has a good column that appears to support McCain's call for more troops. I'm not there yet. I need more convincing. ...
Finally saw 'The Departed.'
Not as good as Martin Scorsese's 'GoodFellas' and certainly not near 'Raging Bull.' But it was good. I'd agree with viewers' reviews in the link above: Solid B+. ... The Boston accents weren't bad. Mark Wahlberg and Matt Damon, both native Hubsters, obviously got it largely right. But, oddly, they laid the Boston accent on too thick. Bottom line: The quest continues for a flick with authentic Boston accents that don't sound forced. ...
I doubt Donald Rumsfeld's call for a 'major adjustment'
in Iraq will ever rank up there with classic understatements such as 'major malfunction,' etc. But his final belated acknowledgement of failure will be remembered. ... I also liked his 'go minimalist' remark when it comes to lowering expectations about Iraq. Isn't that what the Baker commission is all about? ... Final note: Notice how there's no grand macro-strategy outlined by Rumsfeld. It's all micro-tactical suggestions. The guy was a disaster. ...
'The 10 Best Books of 2006'
Nantucket writer Nathaniel Philbrick's 'Mayflower'
rightly makes the top 10 list
. Not sure the book is really a 'model of revisionism.' There comes a point when 'revisionism' is actually mainstream. Historians long ago demolished most of the myths surrounding the Pilgrims. Hell, James Fenimore Cooper
was already slashing away at settler-Indian stereotypes as far back as 1826. But I guess it serves the vanity of contemporary reviewers to show they have alleged counterintuitive intellects that the rest of us don't possess, so they trumpet 'revisionism' that really isn't 'revisionism' anymore. ... FYI: Philbrick's book is great because it's so thorough and engrossing. ...
'His usual state of denial'
Charles is once again blaming the Iraqis
for the mess in Iraq. The column fits nicely with Josh's observation
that staunch backers of the war are now fingering the American people and Iraqis for the disaster. He forgot to mention the media. The American people, Iraqis and the media. Hmmmm. Does anyone else share responsibility for Iraq? Can't think of anyone. Nope. Not really. I'm still scratching my head.
... I liked this graf from Josh:
I know there are a lot of people who either think that Iraq was a doable proposition that was botched or a project destined for failure no matter how it was handled. There are, needless to say, fewer and fewer in the former category. And I'd basically class myself in the latter one, if pushed. But both strike me as needlessly dogmatic viewpoints which make it harder to learn from the myriad mistakes that were made while telling us little about how we extricate ourselves from the mess.

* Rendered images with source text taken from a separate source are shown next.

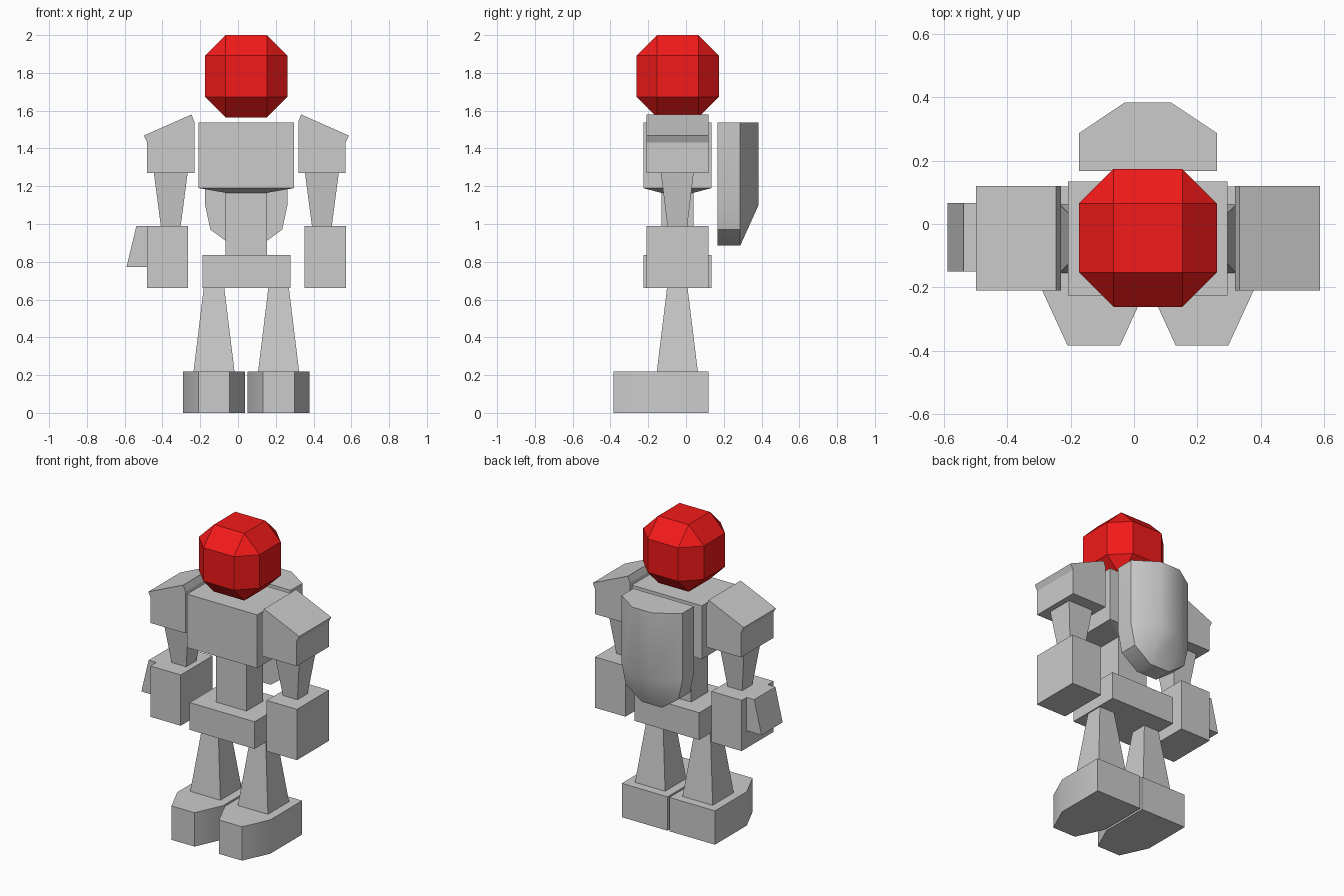
import bpy, bmesh, math
from mathutils import Vector

if "Cube" in bpy.data.objects:
    bpy.data.objects.remove(bpy.data.objects["Cube"])

CX, CY = 0.044, -0.046  # centre line of the body


def finish(name, bm, smooth=None):
    bmesh.ops.recalc_face_normals(bm, faces=bm.faces)
    mesh = bpy.data.meshes.new(name)
    bm.to_mesh(mesh)
    bm.free()
    if smooth:
        mesh.shade_smooth()
        mesh.set_sharp_from_angle(angle=math.radians(smooth))
    obj = bpy.data.objects.new(name, mesh)
    bpy.context.collection.objects.link(obj)
    return obj


def loft(name, rings, smooth=None):
    """Skin a stack of equal-length point rings and cap both ends."""
    bm = bmesh.new()
    loops = [[bm.verts.new(p) for p in ring] for ring in rings]
    n = len(loops[0])
    for a, b in zip(loops, loops[1:]):
        for i in range(n):
            j = (i + 1) % n
            bm.faces.new((a[i], a[j], b[j], b[i]))
    bm.faces.new(loops[0])
    bm.faces.new(loops[-1])
    return finish(name, bm, smooth)


def block(name, x, *sections):
    """Rectangular sections (z, half width, half depth), centred on x and CY."""
    corners = ((-1, -1), (1, -1), (1, 1), (-1, 1))
    return loft(name, [[(x + i * hx, CY + j * hy, z) for i, j in corners]
                       for z, hx, hy in sections])


def side_prism(name, side, profile, y0, y1):
    """Extrude an (x offset, z) profile along y on one side of the body."""
    return loft(name, [[(CX + side * x, y, z) for x, z in profile] for y in (y0, y1)])


# head: cube with wide single bevels
bm = bmesh.new()
bmesh.ops.create_cube(bm, size=0.436)
bmesh.ops.bevel(bm, geom=bm.edges[:], offset=0.109, segments=1, affect='EDGES')
bmesh.ops.translate(bm, verts=bm.verts, vec=Vector((CX, -0.044, 1.782)))
head = finish("head", bm)
red = bpy.data.materials.new("red")
red.diffuse_color = (0.9, 0.01, 0.01, 1)
red.use_nodes = True
red.node_tree.nodes["Principled BSDF"].inputs["Base Color"].default_value = red.diffuse_color
head.data.materials.append(red)

# trunk
block("torso", CX, (1.165, 0.109, 0.085), (1.19, 0.252, 0.18), (1.537, 0.252, 0.18))
block("spine", CX, (0.835, 0.109, 0.085), (1.17, 0.109, 0.085))
block("pelvis", CX, (0.66, 0.233, 0.18), (0.837, 0.233, 0.18))

for side, label in ((-1, "left"), (1, "right")):
    # arms
    side_prism(f"{label}_shoulder", side,
               [(0.275, 1.27), (0.525, 1.27), (0.525, 1.432), (0.543, 1.468),
                (0.29, 1.58), (0.275, 1.54)], -0.21, 0.12)
    arm_x = CX + side * 0.4
    block(f"{label}_upper_arm", arm_x, (0.985, 0.052, 0.052), (1.275, 0.09, 0.087))
    block(f"{label}_forearm", CX + side * 0.418, (0.66, 0.109, 0.164), (0.99, 0.109, 0.164))

    # legs
    block(f"{label}_leg", CX + side * 0.171, (0.215, 0.109, 0.109), (0.665, 0.054, 0.054))

    # feet with narrowed toes
    outline = [(-0.164, 0.118), (-0.164, -0.208), (-0.083, -0.384),
               (0.083, -0.384), (0.164, -0.208), (0.164, 0.118)]
    loft(f"{label}_foot", [[(CX + side * 0.171 + x, y, z) for x, y in outline]
                           for z in (0, 0.22)], smooth=30)

# cuff on the outside of one forearm
side_prism("wrist_cuff", -1, [(0.52, 0.99), (0.582, 0.99), (0.634, 0.773), (0.52, 0.773)],
           -0.15, 0.067)

# shield on the back: flat inner plate, raised outer ridge
rim = [(0.218, 1.537), (0.218, 1.10), (0.19, 0.97), (0.073, 0.885)]
ridge = [(0.073, 1.537), (0.073, 1.10)]
bm = bmesh.new()
for pts, y in ((rim, 0.167), (rim, 0.287), (ridge, 0.384)):
    for x, z in pts:
        for s in (-1, 1):
            bm.verts.new((CX + s * x, y, z))
bmesh.ops.convex_hull(bm, input=bm.verts[:])
bmesh.ops.dissolve_limit(bm, angle_limit=math.radians(1), verts=bm.verts[:], edges=bm.edges[:])
finish("back_shield", bm, smooth=40)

I'd now class myself in the latter category too, if pushed. ... FYI: I backed the war, reluctantly so, due to the now discredited WMD argument. There are days I feel like putting a paper bag over my head for doing so. But paper bags, denials and blame-game arguments won't help at this point. ...
'Unburdened of the glitter and tinsel'
Mary Jane Wilkie makes an intriguing argument
that Christmas shouldn't be a legal holiday in America. She's not approaching it from a separation-of-church-and-state angle. But rather from a Christmas-as-celebrated-sucks angle. Can't really disagree with that sentiment. But she's a little daffy when she suggests merely eliminating the legal status of Christmas will lead to better schools, happier work places, fewer drunken X-Mas parties and more devout believers etc. Not even Santa can deliver on those promises. ...
'Residents of a gang-terrorized Boston,' Part II
Someone else has indeed determined the validity of at least one of the individual complaints: The Herald was wrong.
Who am I to argue? As I was saying, John
is one of the most astute and considerate observers about these matters and ... Stand by my comments, though, about keeping the focus on the overarching tragedy unfolding -- and on those actually pulling the triggers in these gang killings. ... (This is a climb down for you, isn't it?
-ed. More like an intricate tap dance.)